This might not be the full exhaustive list, but from what I was able to find so far it would seem that your sensors must have the following attributes listed in the attributes column of your sensor:
- Unit of measurement in watt hours or kilowatt hours
- A device class of energy
- A state class of measurement
- Last Reset time
All 4 of these need to be present inside the sensor attribute for this to work, otherwise they won’t show up.
However, if you have a sensor that is measuring power in watts, then it may be possible to create a Riemann Sum sensor by using this home assistant integration to do the calculation for you.
Let’s get started with the setup, firstly we will want to head to Configuration and then General and then you’ll notice a box for currency, you’ll want to configure this for your local currency so that if you want to track prices, it will show up in the correct unit.
Next, hit the new Energy item in the sidebar, and then you will be prompted to enter a couple of details in order to configure the dashboard, firstly you will have the grid power where you can configure how much energy you consume from the grid, and if you return any too.
You can also track the price of the energy you are consuming, you can do this via an entity if you have one setup, or you can enter a manual price like I have done here.
Hit save and then if you have an entity for tracking how much energy you are returning to the grid, then you can go ahead and repeat the same process here too, although this is optional and not required.

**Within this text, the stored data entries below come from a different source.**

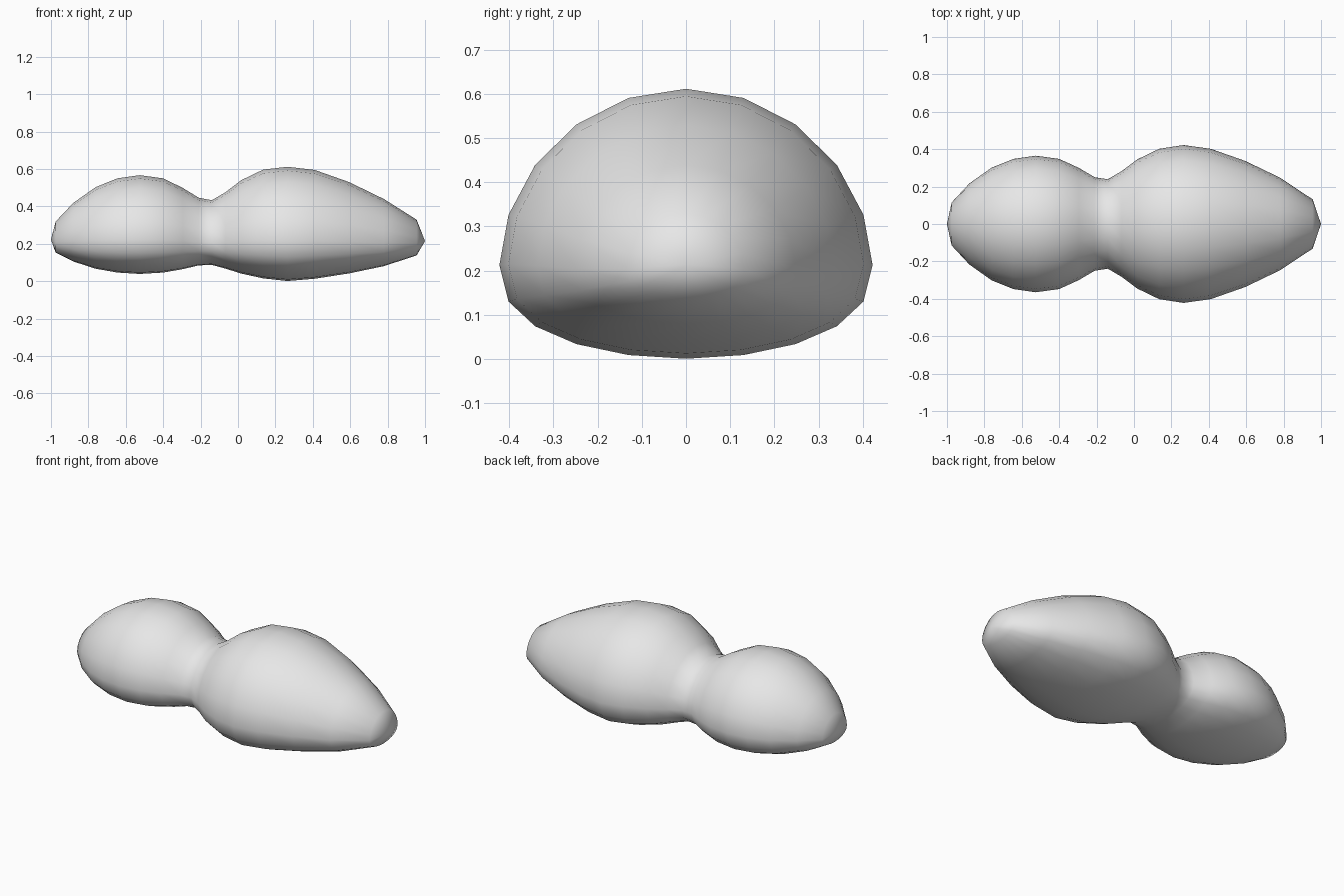
import bpy, bmesh, math

# Remove the default cube if the scene has it
cube = bpy.data.objects.get("Cube")
if cube:
    bpy.data.objects.remove(cube, do_unlink=True)

SIDES = 20
UP, DOWN = 0.944, 0.503   # domed top and flatter underside, relative to half width


def make_material(name, color):
    mat = bpy.data.materials.new(name)
    mat.use_nodes = True
    mat.diffuse_color = color
    mat.node_tree.nodes["Principled BSDF"].inputs["Base Color"].default_value = color
    return mat


def section_point(x, half_width, centre, step):
    """Point on a cross-section that is round above and flattened below."""
    angle = math.tau * step / SIDES
    s = math.sin(angle)
    if s >= 0:
        height = UP * abs(s) ** 1.07
    else:
        height = -DOWN * abs(s) ** 0.8
    return (x, half_width * math.cos(angle), centre + half_width * height)


def loft(name, stations, start_tip, end_tip, mat):
    """Skin a row of cross-sections and close both ends to a point."""
    bm = bmesh.new()
    rings = [[bm.verts.new(section_point(*st, i)) for i in range(SIDES)]
             for st in stations]
    for a, b in zip(rings, rings[1:]):
        for i in range(SIDES):
            j = (i + 1) % SIDES
            bm.faces.new((a[i], a[j], b[j], b[i]))
    for ring, tip in ((rings[0], start_tip), (rings[-1], end_tip)):
        pole = bm.verts.new(tip)
        for i in range(SIDES):
            bm.faces.new((ring[i], ring[(i + 1) % SIDES], pole))
    bmesh.ops.recalc_face_normals(bm, faces=bm.faces[:])
    for face in bm.faces:
        face.smooth = True
    mesh = bpy.data.meshes.new(name)
    bm.to_mesh(mesh)
    bm.free()
    mesh.materials.append(mat)
    obj = bpy.data.objects.new(name, mesh)
    bpy.context.collection.objects.link(obj)
    return obj


# Stations along the body: x, half width, centre height
small_lobe = [(-.975, .115, .21), (-.88, .217, .214), (-.76, .302, .218),
              (-.645, .348, .221), (-.525, .365, .222), (-.4, .348, .221),
              (-.295, .3, .215), (-.21, .25, .21)]
waist = [(-.14, .239, .207)]
large_lobe = [(-.067, .282, .209), (.017, .345, .214), (.135, .402, .217),
              (.265, .422, .213), (.41, .402, .215), (.595, .337, .211),
              (.78, .248, .205), (.955, .132, .204)]

grey = make_material("light_grey", (0.8, 0.8, 0.8, 1.0))
loft("two_lobed_body", small_lobe + waist + large_lobe,
     (-1, 0, .222), (1, 0, .214), grey)
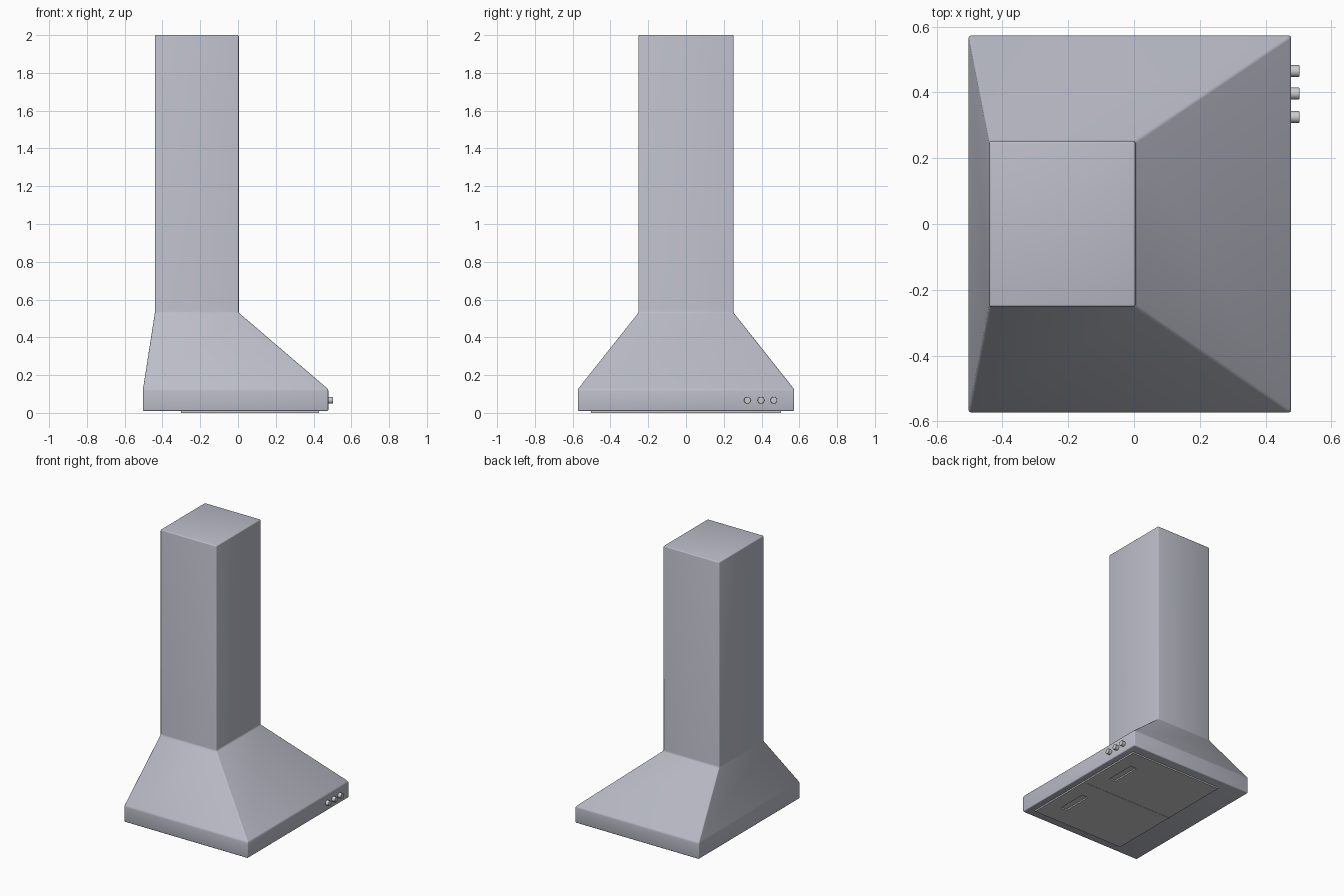
import bpy, bmesh, math

if "Cube" in bpy.data.objects:
    bpy.data.objects.remove(bpy.data.objects["Cube"])


def material(name, rgb):
    m = bpy.data.materials.new(name)
    m.diffuse_color = (*rgb, 1)
    m.use_nodes = True
    m.node_tree.nodes["Principled BSDF"].inputs["Base Color"].default_value = m.diffuse_color
    return m


def activate(ob):
    bpy.ops.object.select_all(action='DESELECT')
    ob.select_set(True)
    bpy.context.view_layer.objects.active = ob


def bevel(ob, width, segments=3):
    mod = ob.modifiers.new("edge_bevel", 'BEVEL')
    mod.width, mod.segments = width, segments
    mod.limit_method, mod.angle_limit = 'ANGLE', math.radians(8)
    activate(ob)
    bpy.ops.object.modifier_apply(modifier=mod.name)
    bpy.ops.object.shade_smooth_by_angle(angle=math.radians(40))


def box(name, x0, x1, y0, y1, z0, z1):
    bpy.ops.mesh.primitive_cube_add(size=1, location=((x0+x1)/2, (y0+y1)/2, (z0+z1)/2))
    ob = bpy.context.object
    ob.name = name
    ob.scale = (x1-x0, y1-y0, z1-z0)
    bpy.ops.object.transform_apply(location=False, rotation=False, scale=True)
    return ob


body_mat = material("brushed_steel", (0.50, 0.51, 0.58))
filter_mat = material("filter_grey", (0.55, 0.55, 0.55))
knob_mat = material("knob_grey", (0.62, 0.62, 0.62))

# Hood and chimney: one shell lofted through rectangular rings (x0, x1, half y, z)
rings = [(-0.503, 0.478, 0.573, 0.01), (-0.503, 0.478, 0.573, 0.125),
         (-0.44, 0.004, 0.252, 0.53), (-0.44, 0.004, 0.252, 2.0)]
bm = bmesh.new()
loops = [[bm.verts.new((x, y, z)) for x, y in ((a, -h), (b, -h), (b, h), (a, h))]
         for a, b, h, z in rings]
for lo, hi in zip(loops, loops[1:]):
    for i in range(4):
        j = (i + 1) % 4
        bm.faces.new((lo[i], lo[j], hi[j], hi[i]))
bm.faces.new(loops[0][::-1])
bm.faces.new(loops[-1])
mesh = bpy.data.meshes.new("hood_body")
bm.to_mesh(mesh)
bm.free()
hood = bpy.data.objects.new("hood_body", mesh)
bpy.context.collection.objects.link(hood)
mesh.materials.append(body_mat)
bevel(hood, 0.007)

# Two filter panels under the hood, each with a recessed finger grip
for side, label in ((-1, "front"), (1, "back")):
    y0, y1 = sorted((side * 0.001, side * 0.503))
    panel = box(f"{label}_filter_panel", -0.302, 0.43, y0, y1, 0.0, 0.02)
    panel.data.materials.append(filter_mat)
    grip = box("grip_cutter", 0.28, 0.33, side*0.25 - 0.11, side*0.25 + 0.11, -0.01, 0.009)
    grip.hide_render = True
    cut = panel.modifiers.new("grip_recess", 'BOOLEAN')
    cut.object, cut.operation, cut.solver = grip, 'DIFFERENCE', 'EXACT'
    activate(panel)
    bpy.ops.object.modifier_apply(modifier=cut.name)
    bpy.data.objects.remove(grip, do_unlink=True)

# Three control knobs on the right-hand face
for i, y in enumerate((0.325, 0.397, 0.465)):
    bpy.ops.mesh.primitive_cylinder_add(vertices=32, radius=0.018, depth=0.033,
                                        location=(0.4865, y, 0.067),
                                        rotation=(0, math.pi / 2, 0))
    knob = bpy.context.object
    knob.name = f"control_knob_{i + 1}"
    knob.data.materials.append(knob_mat)
    mod = knob.modifiers.new("edge_bevel", 'BEVEL')
    mod.width, mod.segments, mod.limit_method = 0.002, 2, 'ANGLE'
    bpy.ops.object.shade_smooth_by_angle(angle=math.radians(40))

Then you will have the option to add your grids carbon footprint using the CO2 signal integration, if you want to add this then you will need to go to their website and sign up with your email, and they will then email you an API key, which you can then enter into the box.
On the next page over, we can then add our solar entity which measures how much energy we are producing from the sun, again this is optional and not required, but if you do have that you can enter that here. You can also enter solar forecast information here too, which is a really nice addition.
On the last page, you can add individual entities you want to track the power of consumption too, this allows you track the energy usage of individual devices too if you want to.
Hit save and finish and then you will land at the dashboard, now from here you will need to wait 1 or two hours for home assistant to start tracking data, before your dashboard will start showing data, so sit tight for that to happen. After a while you will start to get data through, and then after a full day of tracking, you will get something that looks like this.
Now I should point out that energy monitoring isn’t something I can yet do in my house, so all of the data you are looking at here is completely simulated data that I created with basically a random number generator, so don’t pay too much attention to the actual values, but it does give you a nice idea of what your dashboard should look like!
Yours may look a little different depending which sources you have configured, but up top we have the energy usage graph showing per hour, how much you energy you have consumed, and its further broken down into how much energy is produced via solar and how much is returned to the grid.
It’s also worth mentioning that if you want to go in and add more sources at a later date, or change some of the settings you have configured, then you can head to configuration then energy, and this allows you to tweak any of the settings you initially made.
And there we go, that is a really cool new feature of home assistant, the new Energy management feature, and I have to say, the Home Assistant team has done a great job of implementing this right into the UI, and making it super easy to setup and configure, really great job on this feature! But that is about going to do it for this guide, let me know what you guys think about the new feature in the comments down below, if you plan on using it, as always I am interested to hear your thoughts!